Interior of Fernandez's metaEstates_VILLA, recalling the interior spaces of Mies van der Rohe and Adolf Loos.
Having touched on the ways designing, and thinking about designing, for the metaverse have developed in his work; as our conversation nears an end, I ask about his new metaverse villa. It’s a sprawling estate that’s largely set outdoors, edging up against a large body of water. In many ways, the villa he’s designed very much resembles what could be a fabulous outdoor setting, surrounded by more fabulous amenities, as those found in a backyard setting of an LA home: a sunken lounging area and fire pit, a meticulously manicured terrace, an area for yoga, a fountain, and miscellaneous areas for displaying art—as the owner's NFTs.
‘The entry sequence is meant to recall a Greek temple,’ he informs, ‘with art screens. Oh; there’s an NFT gallery in there! That was a big program function for me to include in the villa. So, with NFTs, we mostly know them as 2D windows, in a 2D frame. And now these artworks can change and become more experiential in the metaverse, and specifically in this villa’s art gallery. There’s also the pool that plays into the visual cues of what a house has been, and I’ve included a digital fashion closet–it's a place to store your digital wearables. There’s also a big floating box, and for me, that space was about pushing the notion of what an NFT and what artworks can be, so that it’s something that floats; the NFT is wrapped all around it, to become a site-specific piece of artwork, so you can lounge under it. And there are stairs! You can always walk up and into this area of the villa. And it becomes the inverse, where you’re now surrounded by these six walls with some sort of NFT art all around them.’

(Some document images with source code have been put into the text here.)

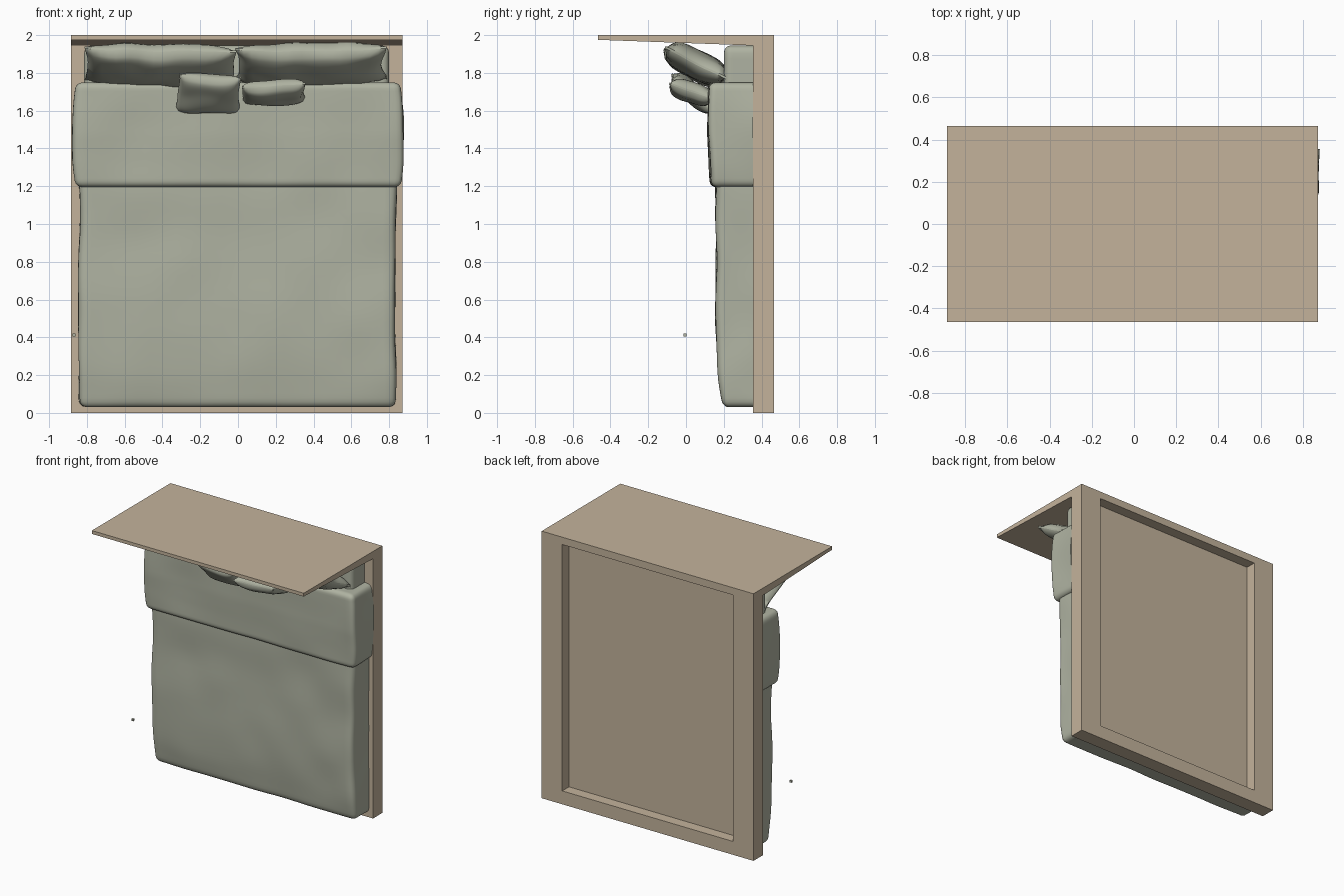
import bpy, bmesh, math
from mathutils import Vector, Matrix, noise

if "Cube" in bpy.data.objects:
    bpy.data.objects.remove(bpy.data.objects["Cube"])


def material(name, rgb):
    m = bpy.data.materials.new(name)
    m.diffuse_color = (*rgb, 1)
    m.use_nodes = True
    m.node_tree.nodes["Principled BSDF"].inputs["Base Color"].default_value = m.diffuse_color
    return m


WOOD = material("wood", (0.55, 0.45, 0.33))
CLOTH = material("cloth", (0.43, 0.45, 0.36))


def finish(bm, name, mat, smooth=False):
    bmesh.ops.recalc_face_normals(bm, faces=bm.faces)
    me = bpy.data.meshes.new(name)
    bm.to_mesh(me)
    bm.free()
    me.materials.append(mat)
    ob = bpy.data.objects.new(name, me)
    bpy.context.collection.objects.link(ob)
    if smooth:
        bpy.ops.object.select_all(action='DESELECT')
        ob.select_set(True)
        bpy.context.view_layer.objects.active = ob
        bpy.ops.object.shade_smooth_by_angle(angle=math.radians(50))
    return ob


def box(name, lo, hi, mat=WOOD):
    lo, hi = Vector(lo), Vector(hi)
    bm = bmesh.new()
    bmesh.ops.create_cube(bm, size=1)
    for v in bm.verts:
        v.co = (lo + hi) / 2 + v.co * (hi - lo)
    return finish(bm, name, mat)


def grid_cube(cuts):
    bm = bmesh.new()
    bmesh.ops.create_cube(bm, size=2)
    bmesh.ops.subdivide_edges(bm, edges=bm.edges[:], cuts=cuts, use_grid_fill=True)
    return bm


def soft_block(name, lo, hi, r, wobble=0.0, shape=None):
    """Rounded block lying flat on its back (+y) face, with optional wobble."""
    lo, hi = Vector(lo), Vector(hi)
    mid, half = (lo + hi) / 2, (hi - lo) / 2
    bm = grid_cube(31)
    for v in bm.verts:
        # cluster the grid near the edges so the rounding is smooth
        p = Vector([mid[i] + half[i] * math.sin(v.co[i] * math.pi / 2) for i in range(3)])
        q = Vector([min(max(p[i], lo[i] + r), hi[i] - r) for i in range(3)])
        if p.y > hi.y - r:
            q.y = p.y
        d = p - q
        if d.length > 1e-6:
            p = q + d.normalized() * min(r, d.length)
        front = (hi.y - p.y) / (hi.y - lo.y)
        n = noise.noise_vector(p * 3.5) * wobble
        p += Vector((n.x, n.y * front, 0))
        if shape:
            p = shape(p, front)
        v.co = p
    return finish(bm, name, CLOTH, True)


def pillow(name, centre, size, tilt, roll=0):
    bm = grid_cube(19)
    for v in bm.verts:
        x, y, z = v.co
        puff = 0.08 + 0.92 * (max(0, 1 - x ** 4) * max(0, 1 - y ** 4)) ** 0.55
        p = Vector((x * (1 - 0.05 * (1 - y * y)), y * (1 - 0.08 * (1 - x * x)), z * puff))
        p = Vector([p[i] * size[i] for i in range(3)])
        v.co = p + noise.noise_vector(p * 7 + Vector(centre) * 5) * 0.012
    rot = Matrix.Rotation(math.radians(roll), 4, 'Y') @ Matrix.Rotation(math.radians(tilt), 4, 'X')
    bm.transform(Matrix.Translation(centre) @ rot)
    return finish(bm, name, CLOTH, True)


# bed base, recessed at the back
X0, X1 = -0.885, 0.87
box("left_rail", (X0, 0.355, 0), (X0 + 0.17, 0.465, 1.945))
box("right_rail", (X1 - 0.17, 0.355, 0), (X1, 0.465, 1.945))
box("foot_rail", (X0 + 0.17, 0.355, 0), (X1 - 0.17, 0.465, 0.1))
box("base_panel", (X0 + 0.17, 0.355, 0.1), (X1 - 0.17, 0.385, 1.945))

# tapered headboard
bm = bmesh.new()
profile = [(-0.465, 2), (0.465, 2), (0.465, 1.945), (0.355, 1.945), (-0.465, 1.975)]
face = bm.faces.new([bm.verts.new((X0, y, z)) for y, z in profile])
ext = bmesh.ops.extrude_face_region(bm, geom=[face])
bmesh.ops.translate(bm, vec=(X1 - X0, 0, 0),
                    verts=[g for g in ext["geom"] if isinstance(g, bmesh.types.BMVert)])
finish(bm, "headboard", WOOD)


# bedding
def droop(p, front):
    p.y += front * 0.04 * max(0, 1 - p.z / 0.5) ** 2
    return p


def bulge(p, front):
    t = (p.z - 1.47) / 0.28
    p.x *= 1 - 0.025 * t * t
    p.y += front * 0.012 * max(0, -t)
    return p


soft_block("mattress", (-0.815, 0.2, 0.1), (0.8, 0.355, 1.945), 0.04)
soft_block("blanket", (-0.84, 0.16, 0.03), (0.835, 0.355, 1.3), 0.04, 0.012, droop)
soft_block("folded_blanket", (-0.878, 0.118, 1.195), (0.878, 0.355, 1.75), 0.035, 0.01, bulge)

# pillows leaning on the headboard
pillow("left_pillow", (-0.41, 0.053, 1.842), (0.4, 0.185, 0.072), -26, 1)
pillow("right_pillow", (0.385, 0.053, 1.846), (0.4, 0.185, 0.072), -26, -1)
pillow("left_cushion", (-0.155, 0.035, 1.69), (0.168, 0.145, 0.05), -40, 3)
pillow("right_cushion", (0.188, 0.03, 1.695), (0.17, 0.125, 0.052), -18, -3)

# small loose block
box("small_block", (-0.875, -0.012, 0.405), (-0.86, 0.003, 0.42), CLOTH)
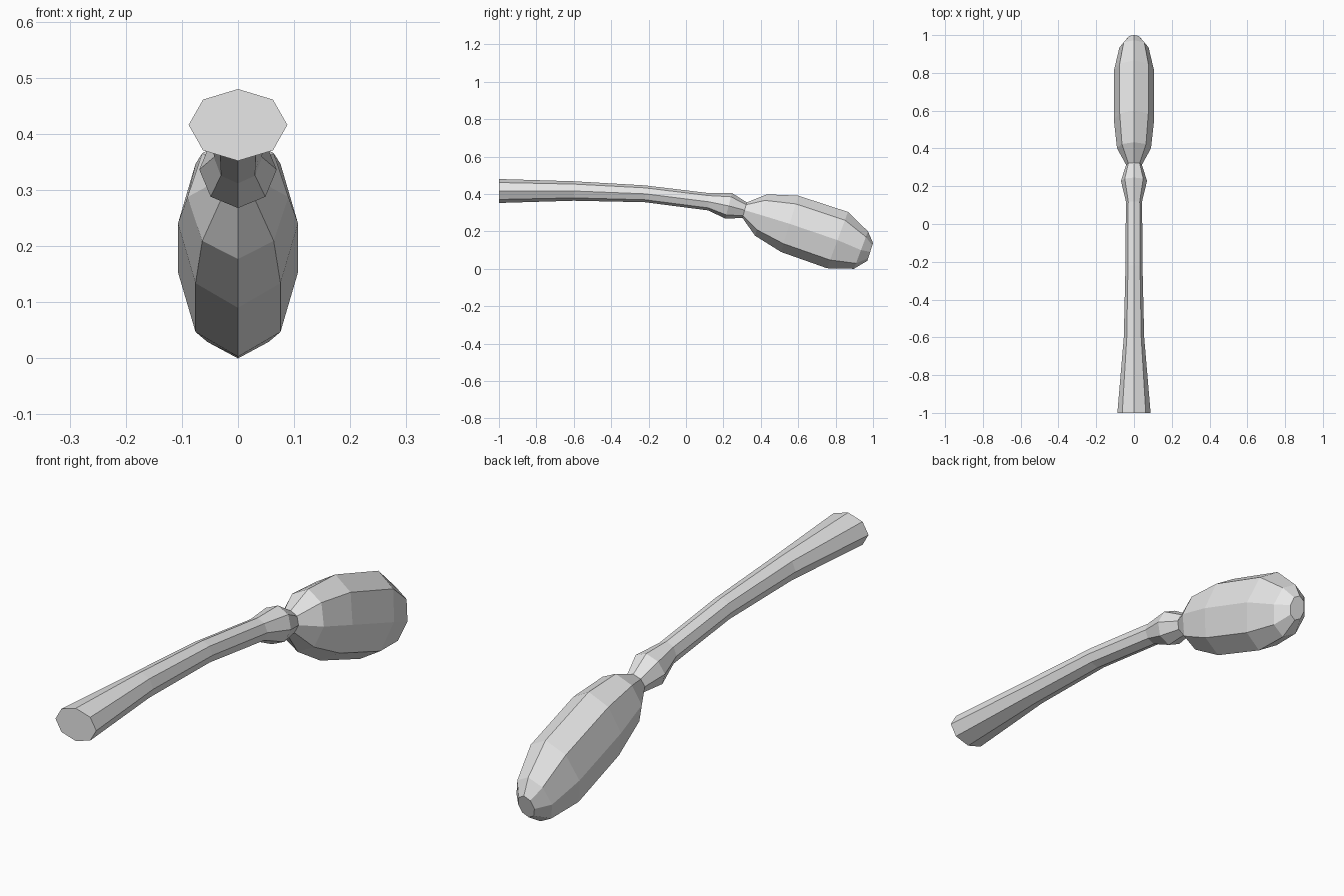
import bpy
import bmesh
from math import sin, cos, tau
from mathutils import Vector

cube = bpy.data.objects.get("Cube")
if cube:
    bpy.data.objects.remove(cube, do_unlink=True)

SIDES = 8

grey = bpy.data.materials.new("plain grey")
grey.use_nodes = True
grey.diffuse_color = (0.8, 0.8, 0.8, 1)
grey.node_tree.nodes["Principled BSDF"].inputs["Base Color"].default_value = (0.8, 0.8, 0.8, 1)


def loft(name, sections, cap_start=False, cap_end=False):
    """Skin tilted octagons, each given as top y, top z, bottom y, bottom z, half width."""
    bm = bmesh.new()
    rings = []
    for top_y, top_z, low_y, low_z, half_width in sections:
        top, low = Vector((0, top_y, top_z)), Vector((0, low_y, low_z))
        centre, up = (top + low) / 2, (top - low) / 2
        side = Vector((half_width, 0, 0))
        angles = [tau * i / SIDES for i in range(SIDES)]
        rings.append([bm.verts.new(centre + up * cos(a) + side * sin(a)) for a in angles])
    for a, b in zip(rings, rings[1:]):
        for i in range(SIDES):
            j = (i + 1) % SIDES
            bm.faces.new((a[i], a[j], b[j], b[i]))
    if cap_start:
        bm.faces.new(rings[0][::-1])
    if cap_end:
        bm.faces.new(rings[-1])
    mesh = bpy.data.meshes.new(name)
    bm.to_mesh(mesh)
    bm.free()
    mesh.materials.append(grey)
    obj = bpy.data.objects.new(name, mesh)
    bpy.context.collection.objects.link(obj)
    return obj


# Sections shared by neighbouring parts
grip_end = (0.12, 0.405, 0.12, 0.312, 0.043)
neck = (0.325, 0.355, 0.302, 0.272, 0.042)

# Curved handle, flaring towards the butt
loft("handle", [
    (-1.0, 0.48, -1.0, 0.352, 0.088),
    (-0.6, 0.468, -0.6, 0.364, 0.054),
    (-0.22, 0.446, -0.22, 0.356, 0.045),
    grip_end,
], cap_start=True)

# Knuckle between handle and head
loft("collar", [grip_end, (0.246, 0.405, 0.21, 0.268, 0.069), neck])

# Long drooping head
loft("head", [
    neck,
    (0.433, 0.398, 0.369, 0.177, 0.09),
    (0.6, 0.391, 0.508, 0.09, 0.107),
    (0.866, 0.304, 0.754, 0.003, 0.107),
    (0.973, 0.2, 0.898, 0.0, 0.077),
    (1.0, 0.138, 0.97, 0.043, 0.035),
], cap_end=True)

‘At the end of the day, I think of these spaces–those in the metaverse–as being very similar to set design, as in the set of a theater, or film; they’re all telling a story.’
‘When it came to furniture for the villa,’ he explains, ‘villa and furniture in quotes; it’s very easy for someone to make a 3D model of a chair and put it in a metaverse space. What I’ve now started to think, in the metaverse, is how we still need visual cues that work to signify what the activities that should happen in that space, are… we have to ask ourselves how the design of furniture changes over time in the metaverse, given that it’s not really possible to sit in there, yet; or dine at a table. So, the way we approach furniture now gives cues and signals of familiarity, but there can certainly be a lack of materiality in the chair, as we know it from its current form. The fundamentals of modern design are centered around how to insert one’s self into nature, by bringing that nature closer to us. Very un-midcentury modern, perhaps.’
To conclude, I ask what Fernandez envisions people doing in the metaverse–in his own villa, or otherwise. He pauses and then states: ‘With this most recent villa; the ocean crashes into the rocks. But the ocean also turns an edge and becomes a waterfall, a pool, and a fountain. This would never be possible in the real world, obviously. I also think that one of the main uses of the metaverse will be for meditation. I think meditation will be huge in the metaverse. As we now know all too well, no one likes video calls. Meet-ups and lounging and parties; they’ll happen in there too. The metaverse really is all about the body–or, the absence of it.’